Diseases that are underfunded and have low name recognition but are major burdens in less developed countries. The World Health Organization has designated six tropical infectious diseases as being neglected in industrialized countries that are endemic in many developing countries (HELMINTHIASIS; LEPROSY; LYMPHATIC FILARIASIS; ONCHOCERCIASIS; SCHISTOSOMIASIS; and TRACHOMA).
A mixture of mostly avermectin H2B1a (RN 71827-03-7) with some avermectin H2B1b (RN 70209-81-3), which are macrolides from STREPTOMYCES avermitilis. It binds glutamate-gated chloride channel to cause increased permeability and hyperpolarization of nerve and muscle cells. It also interacts with other CHLORIDE CHANNELS. It is a broad spectrum antiparasitic that is active against microfilariae of ONCHOCERCA VOLVULUS but not the adult form.

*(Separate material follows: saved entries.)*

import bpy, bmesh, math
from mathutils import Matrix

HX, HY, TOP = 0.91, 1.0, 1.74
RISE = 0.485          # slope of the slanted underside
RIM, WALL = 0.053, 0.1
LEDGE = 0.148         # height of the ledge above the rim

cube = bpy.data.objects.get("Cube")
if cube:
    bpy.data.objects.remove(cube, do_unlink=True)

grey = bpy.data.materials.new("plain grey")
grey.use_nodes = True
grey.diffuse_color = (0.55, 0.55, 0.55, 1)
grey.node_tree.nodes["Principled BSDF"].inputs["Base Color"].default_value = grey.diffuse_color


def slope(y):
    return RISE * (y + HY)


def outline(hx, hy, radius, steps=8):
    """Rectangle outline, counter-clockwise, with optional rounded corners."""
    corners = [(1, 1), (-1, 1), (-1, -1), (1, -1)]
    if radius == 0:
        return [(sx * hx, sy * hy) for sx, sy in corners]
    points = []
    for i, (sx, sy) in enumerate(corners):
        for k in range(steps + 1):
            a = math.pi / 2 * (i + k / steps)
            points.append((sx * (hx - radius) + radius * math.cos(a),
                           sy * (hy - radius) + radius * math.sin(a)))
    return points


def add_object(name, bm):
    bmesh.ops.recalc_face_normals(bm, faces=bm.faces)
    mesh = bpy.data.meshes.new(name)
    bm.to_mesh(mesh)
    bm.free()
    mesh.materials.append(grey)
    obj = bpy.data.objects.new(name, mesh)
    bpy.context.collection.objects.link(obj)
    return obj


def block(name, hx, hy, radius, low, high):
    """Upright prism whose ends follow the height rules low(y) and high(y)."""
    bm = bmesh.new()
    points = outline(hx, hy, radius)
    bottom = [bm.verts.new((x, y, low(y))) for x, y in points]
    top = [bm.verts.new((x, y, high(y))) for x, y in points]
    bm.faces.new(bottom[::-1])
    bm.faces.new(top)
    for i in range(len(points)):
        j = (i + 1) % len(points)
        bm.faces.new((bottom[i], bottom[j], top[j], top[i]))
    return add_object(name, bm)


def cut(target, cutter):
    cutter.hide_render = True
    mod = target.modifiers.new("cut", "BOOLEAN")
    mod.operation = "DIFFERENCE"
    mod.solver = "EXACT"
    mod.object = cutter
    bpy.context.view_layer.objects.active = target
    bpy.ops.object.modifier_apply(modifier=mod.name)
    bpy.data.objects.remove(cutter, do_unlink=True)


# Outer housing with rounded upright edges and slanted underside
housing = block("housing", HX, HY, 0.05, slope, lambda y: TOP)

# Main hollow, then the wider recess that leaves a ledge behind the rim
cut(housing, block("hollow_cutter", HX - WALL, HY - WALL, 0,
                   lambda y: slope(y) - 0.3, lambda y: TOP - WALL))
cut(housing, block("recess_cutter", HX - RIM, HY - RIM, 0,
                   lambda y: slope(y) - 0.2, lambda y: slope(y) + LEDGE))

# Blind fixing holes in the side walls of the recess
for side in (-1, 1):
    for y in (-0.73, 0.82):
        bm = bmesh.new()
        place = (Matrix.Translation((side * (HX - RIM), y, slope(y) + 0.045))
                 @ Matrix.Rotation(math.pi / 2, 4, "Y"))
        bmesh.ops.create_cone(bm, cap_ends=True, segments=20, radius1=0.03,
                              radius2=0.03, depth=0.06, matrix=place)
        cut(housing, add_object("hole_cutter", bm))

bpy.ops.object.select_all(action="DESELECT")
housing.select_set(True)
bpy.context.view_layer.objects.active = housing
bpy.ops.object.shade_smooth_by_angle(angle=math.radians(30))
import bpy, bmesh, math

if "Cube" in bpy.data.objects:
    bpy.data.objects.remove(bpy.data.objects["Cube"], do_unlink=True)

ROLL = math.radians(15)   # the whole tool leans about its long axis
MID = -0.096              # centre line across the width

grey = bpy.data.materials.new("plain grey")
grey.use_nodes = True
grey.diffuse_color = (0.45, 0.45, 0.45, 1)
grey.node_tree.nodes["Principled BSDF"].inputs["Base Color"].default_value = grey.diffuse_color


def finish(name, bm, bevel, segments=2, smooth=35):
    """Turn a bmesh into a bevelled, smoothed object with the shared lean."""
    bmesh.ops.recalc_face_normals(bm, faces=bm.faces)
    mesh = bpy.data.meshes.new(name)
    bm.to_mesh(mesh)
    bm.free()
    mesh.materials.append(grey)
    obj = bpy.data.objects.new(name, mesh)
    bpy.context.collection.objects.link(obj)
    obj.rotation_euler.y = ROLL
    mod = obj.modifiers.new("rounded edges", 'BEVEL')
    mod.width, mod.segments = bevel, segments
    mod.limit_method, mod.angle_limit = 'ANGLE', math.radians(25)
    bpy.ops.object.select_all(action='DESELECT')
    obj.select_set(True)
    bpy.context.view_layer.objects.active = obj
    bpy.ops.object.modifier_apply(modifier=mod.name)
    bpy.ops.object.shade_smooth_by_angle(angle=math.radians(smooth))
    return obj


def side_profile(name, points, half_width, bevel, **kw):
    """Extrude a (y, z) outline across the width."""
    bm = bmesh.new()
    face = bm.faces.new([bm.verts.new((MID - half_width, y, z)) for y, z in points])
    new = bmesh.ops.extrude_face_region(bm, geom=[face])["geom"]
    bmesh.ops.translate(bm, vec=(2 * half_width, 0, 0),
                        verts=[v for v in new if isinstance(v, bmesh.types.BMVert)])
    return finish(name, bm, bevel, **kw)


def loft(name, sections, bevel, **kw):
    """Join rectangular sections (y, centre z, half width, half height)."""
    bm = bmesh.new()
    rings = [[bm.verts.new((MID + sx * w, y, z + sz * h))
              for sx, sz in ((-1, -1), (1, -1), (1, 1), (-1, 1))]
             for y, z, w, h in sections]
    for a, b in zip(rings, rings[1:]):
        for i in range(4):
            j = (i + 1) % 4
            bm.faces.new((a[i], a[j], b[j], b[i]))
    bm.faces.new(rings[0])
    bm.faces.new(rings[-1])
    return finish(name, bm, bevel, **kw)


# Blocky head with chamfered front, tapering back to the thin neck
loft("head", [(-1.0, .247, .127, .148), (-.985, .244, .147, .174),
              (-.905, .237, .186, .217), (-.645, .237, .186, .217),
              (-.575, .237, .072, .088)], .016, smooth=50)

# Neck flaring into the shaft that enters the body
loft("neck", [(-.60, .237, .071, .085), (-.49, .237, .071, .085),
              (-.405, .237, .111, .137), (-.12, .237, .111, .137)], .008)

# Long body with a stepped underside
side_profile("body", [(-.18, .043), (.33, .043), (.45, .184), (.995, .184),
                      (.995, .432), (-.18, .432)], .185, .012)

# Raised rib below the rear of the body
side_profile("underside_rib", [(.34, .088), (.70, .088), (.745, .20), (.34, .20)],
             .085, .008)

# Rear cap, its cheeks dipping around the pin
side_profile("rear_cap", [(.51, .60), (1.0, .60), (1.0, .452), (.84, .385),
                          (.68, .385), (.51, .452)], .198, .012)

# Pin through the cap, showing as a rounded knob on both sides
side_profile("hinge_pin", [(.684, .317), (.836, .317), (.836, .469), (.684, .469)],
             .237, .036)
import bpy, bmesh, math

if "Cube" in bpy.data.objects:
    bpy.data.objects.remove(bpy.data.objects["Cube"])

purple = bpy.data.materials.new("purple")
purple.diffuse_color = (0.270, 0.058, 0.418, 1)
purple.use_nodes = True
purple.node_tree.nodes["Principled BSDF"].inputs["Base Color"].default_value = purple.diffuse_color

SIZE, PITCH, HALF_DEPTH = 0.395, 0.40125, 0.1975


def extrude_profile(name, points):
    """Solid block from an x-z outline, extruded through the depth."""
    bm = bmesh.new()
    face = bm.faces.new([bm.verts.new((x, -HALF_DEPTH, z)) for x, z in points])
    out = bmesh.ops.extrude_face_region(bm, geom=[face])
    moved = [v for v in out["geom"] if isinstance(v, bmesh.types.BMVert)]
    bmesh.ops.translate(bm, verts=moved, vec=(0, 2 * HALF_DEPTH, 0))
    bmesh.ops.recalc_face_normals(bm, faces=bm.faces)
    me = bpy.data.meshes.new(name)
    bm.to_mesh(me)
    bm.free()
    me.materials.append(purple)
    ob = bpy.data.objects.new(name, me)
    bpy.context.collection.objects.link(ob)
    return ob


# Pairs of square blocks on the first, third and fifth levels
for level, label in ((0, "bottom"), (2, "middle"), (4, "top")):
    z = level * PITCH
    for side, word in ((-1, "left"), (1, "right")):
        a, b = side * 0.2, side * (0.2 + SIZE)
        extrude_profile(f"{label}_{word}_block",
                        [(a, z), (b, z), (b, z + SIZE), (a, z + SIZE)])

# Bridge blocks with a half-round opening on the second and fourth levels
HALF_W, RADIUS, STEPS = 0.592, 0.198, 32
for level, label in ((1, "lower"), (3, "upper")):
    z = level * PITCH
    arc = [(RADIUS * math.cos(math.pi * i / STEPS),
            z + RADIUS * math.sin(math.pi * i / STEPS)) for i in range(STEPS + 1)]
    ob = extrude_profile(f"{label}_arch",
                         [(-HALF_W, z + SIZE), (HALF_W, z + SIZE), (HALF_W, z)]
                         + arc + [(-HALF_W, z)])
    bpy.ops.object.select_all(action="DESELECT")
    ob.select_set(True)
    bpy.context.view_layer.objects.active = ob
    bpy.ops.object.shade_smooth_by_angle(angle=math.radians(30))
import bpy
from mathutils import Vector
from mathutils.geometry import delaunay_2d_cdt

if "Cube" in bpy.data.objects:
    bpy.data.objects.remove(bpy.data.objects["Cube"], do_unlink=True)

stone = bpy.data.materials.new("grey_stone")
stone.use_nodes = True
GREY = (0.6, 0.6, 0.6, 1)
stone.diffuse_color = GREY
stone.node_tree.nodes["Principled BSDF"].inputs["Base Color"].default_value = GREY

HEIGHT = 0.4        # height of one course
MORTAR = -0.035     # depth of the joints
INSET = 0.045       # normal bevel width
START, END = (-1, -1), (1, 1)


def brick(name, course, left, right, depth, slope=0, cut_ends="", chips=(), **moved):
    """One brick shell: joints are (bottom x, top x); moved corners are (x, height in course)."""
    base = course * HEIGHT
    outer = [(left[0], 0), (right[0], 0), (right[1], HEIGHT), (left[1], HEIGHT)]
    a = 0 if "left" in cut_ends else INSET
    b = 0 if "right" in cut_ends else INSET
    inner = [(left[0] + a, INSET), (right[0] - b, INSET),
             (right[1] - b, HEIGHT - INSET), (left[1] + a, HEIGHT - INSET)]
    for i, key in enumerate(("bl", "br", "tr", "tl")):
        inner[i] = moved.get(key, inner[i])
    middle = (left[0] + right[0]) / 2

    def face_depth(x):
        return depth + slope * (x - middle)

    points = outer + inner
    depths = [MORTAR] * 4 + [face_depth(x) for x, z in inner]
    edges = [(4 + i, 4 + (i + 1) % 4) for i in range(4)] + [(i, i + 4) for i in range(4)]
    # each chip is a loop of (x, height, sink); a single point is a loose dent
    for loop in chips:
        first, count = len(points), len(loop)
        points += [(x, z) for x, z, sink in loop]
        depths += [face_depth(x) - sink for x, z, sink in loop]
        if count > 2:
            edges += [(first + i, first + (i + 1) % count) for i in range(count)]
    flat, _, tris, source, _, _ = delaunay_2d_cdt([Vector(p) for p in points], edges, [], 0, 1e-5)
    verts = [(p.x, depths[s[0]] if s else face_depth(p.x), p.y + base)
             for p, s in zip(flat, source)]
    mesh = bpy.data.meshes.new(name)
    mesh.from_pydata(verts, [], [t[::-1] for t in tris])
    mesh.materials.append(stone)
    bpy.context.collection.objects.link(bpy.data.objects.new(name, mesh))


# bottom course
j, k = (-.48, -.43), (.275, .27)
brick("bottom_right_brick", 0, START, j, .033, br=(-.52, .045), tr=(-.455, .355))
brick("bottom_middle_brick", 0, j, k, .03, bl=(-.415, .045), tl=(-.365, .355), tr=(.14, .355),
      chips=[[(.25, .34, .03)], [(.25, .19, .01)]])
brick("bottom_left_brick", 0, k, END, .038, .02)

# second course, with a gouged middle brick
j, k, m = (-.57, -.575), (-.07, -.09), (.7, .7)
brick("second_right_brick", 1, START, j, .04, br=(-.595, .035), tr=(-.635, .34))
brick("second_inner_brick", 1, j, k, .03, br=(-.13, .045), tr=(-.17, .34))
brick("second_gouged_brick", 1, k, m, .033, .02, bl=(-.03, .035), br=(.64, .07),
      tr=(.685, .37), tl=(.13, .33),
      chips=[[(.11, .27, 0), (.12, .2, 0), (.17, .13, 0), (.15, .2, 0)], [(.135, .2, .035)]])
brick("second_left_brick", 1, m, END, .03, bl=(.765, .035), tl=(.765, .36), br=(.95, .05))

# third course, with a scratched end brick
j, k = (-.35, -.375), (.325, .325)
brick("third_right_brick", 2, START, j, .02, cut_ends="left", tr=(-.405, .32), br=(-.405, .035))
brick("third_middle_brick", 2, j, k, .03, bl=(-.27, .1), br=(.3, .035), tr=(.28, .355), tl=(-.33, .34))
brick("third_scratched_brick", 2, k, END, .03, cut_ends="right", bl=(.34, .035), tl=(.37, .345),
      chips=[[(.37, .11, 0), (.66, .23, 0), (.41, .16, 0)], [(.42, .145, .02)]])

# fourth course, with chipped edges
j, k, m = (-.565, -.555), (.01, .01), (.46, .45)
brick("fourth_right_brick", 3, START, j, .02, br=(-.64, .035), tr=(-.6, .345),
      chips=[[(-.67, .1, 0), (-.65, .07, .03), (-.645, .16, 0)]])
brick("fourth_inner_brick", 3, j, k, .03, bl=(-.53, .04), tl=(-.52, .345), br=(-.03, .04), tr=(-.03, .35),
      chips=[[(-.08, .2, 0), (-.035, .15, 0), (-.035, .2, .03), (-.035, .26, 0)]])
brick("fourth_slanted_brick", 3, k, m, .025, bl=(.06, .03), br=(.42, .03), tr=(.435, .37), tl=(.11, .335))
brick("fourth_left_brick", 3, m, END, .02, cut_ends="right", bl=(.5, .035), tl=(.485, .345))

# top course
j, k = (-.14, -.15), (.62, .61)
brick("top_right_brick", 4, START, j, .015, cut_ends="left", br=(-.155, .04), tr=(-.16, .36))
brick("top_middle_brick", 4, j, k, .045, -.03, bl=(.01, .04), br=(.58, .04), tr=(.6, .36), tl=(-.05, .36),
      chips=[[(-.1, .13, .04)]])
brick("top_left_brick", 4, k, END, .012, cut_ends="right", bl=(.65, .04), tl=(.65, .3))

The science dealing with the establishment and maintenance of health in the individual and the group. It includes the conditions and practices conducive to health. (Webster, 3d ed)
The branch of medicine concerned with diseases, mainly of parasitic origin, common in tropical and subtropical regions.
An order of nematodes of the subclass SECERNENTEA. Its organisms are characterized by a single, ventral excretory gland and a relatively stout, short body.
A tri-benzene-ammonium usually compounded with zinc chloride. It is used as a biological stain and for the dyeing and printing of textiles.
Infection of humans or animals with hookworms of the genus ANCYLOSTOMA. Characteristics include anemia, dyspepsia, eosinophilia, and abdominal swelling.
Science dealing with the properties, distribution, and circulation of water on and below the earth's surface, and atmosphere.
A genus of parasitic nematodes whose organisms are distributed in Central and South America. Characteristics include a smooth cuticle and an enlarged anterior end.
A soluble factor produced by activated T-LYMPHOCYTES that induces the expression of MHC CLASS II GENES and FC RECEPTORS on B-LYMPHOCYTES and causes their proliferation and differentiation. It also acts on T-lymphocytes, MAST CELLS, and several other hematopoietic lineage cells.
Parasitic infestation of the human lymphatic system by WUCHERERIA BANCROFTI or BRUGIA MALAYI. It is also called lymphatic filariasis.
A phylum of acoelomate, bilaterally symmetrical flatworms, without a definite anus. It includes three classes: Cestoda, Turbellaria, and Trematoda.
A superfamily of parasitic nematodes consisting of several genera. ENTEROBIUS, which occurs in humans, and Oxyuris, which occurs in horses, are two of the most common. Other genera are: Skrjabinema, Passalurus, Dermatoxys, and Probstmayria.
A species of tapeworm (TAPEWORMS) infecting RATS and MICE but rarely causing disease in humans. Its life cycle involves RODENTS as the definitive host and BEETLES as the intermediate host.
An order of nematodes of the subclass SECERNENTEA. Its organisms possess two or three pairs of dorsolateral caudal papillae.
A species of parasitic nematode found in the intestine of dogs. Lesions in the brain, liver, eye, kidney, and lung are caused by migrating larvae. In humans, these larvae do not follow normal patterns and may produce visceral larva migrans (LARVA MIGRANS, VISCERAL).
The co-occurrence of pregnancy and parasitic diseases. The parasitic infection may precede or follow FERTILIZATION.
Infection with nematodes of the genus ONCHOCERCA. Characteristics include the presence of firm subcutaneous nodules filled with adult worms, PRURITUS, and ocular lesions.
A superfamily of nematodes. Most are intestinal parasites of ruminants and accidentally in humans. This superfamily includes seven genera: DICTYOCAULUS; HAEMONCHUS; Cooperia, OSTERTAGIA; Nematodirus, TRICHOSTRONGYLUS; and Hyostrongylus.
A genus of intestinal flukes of the family Echinostomatidae which consists of many species. They occur in man and other vertebrates. The intermediate hosts are frequently mollusks.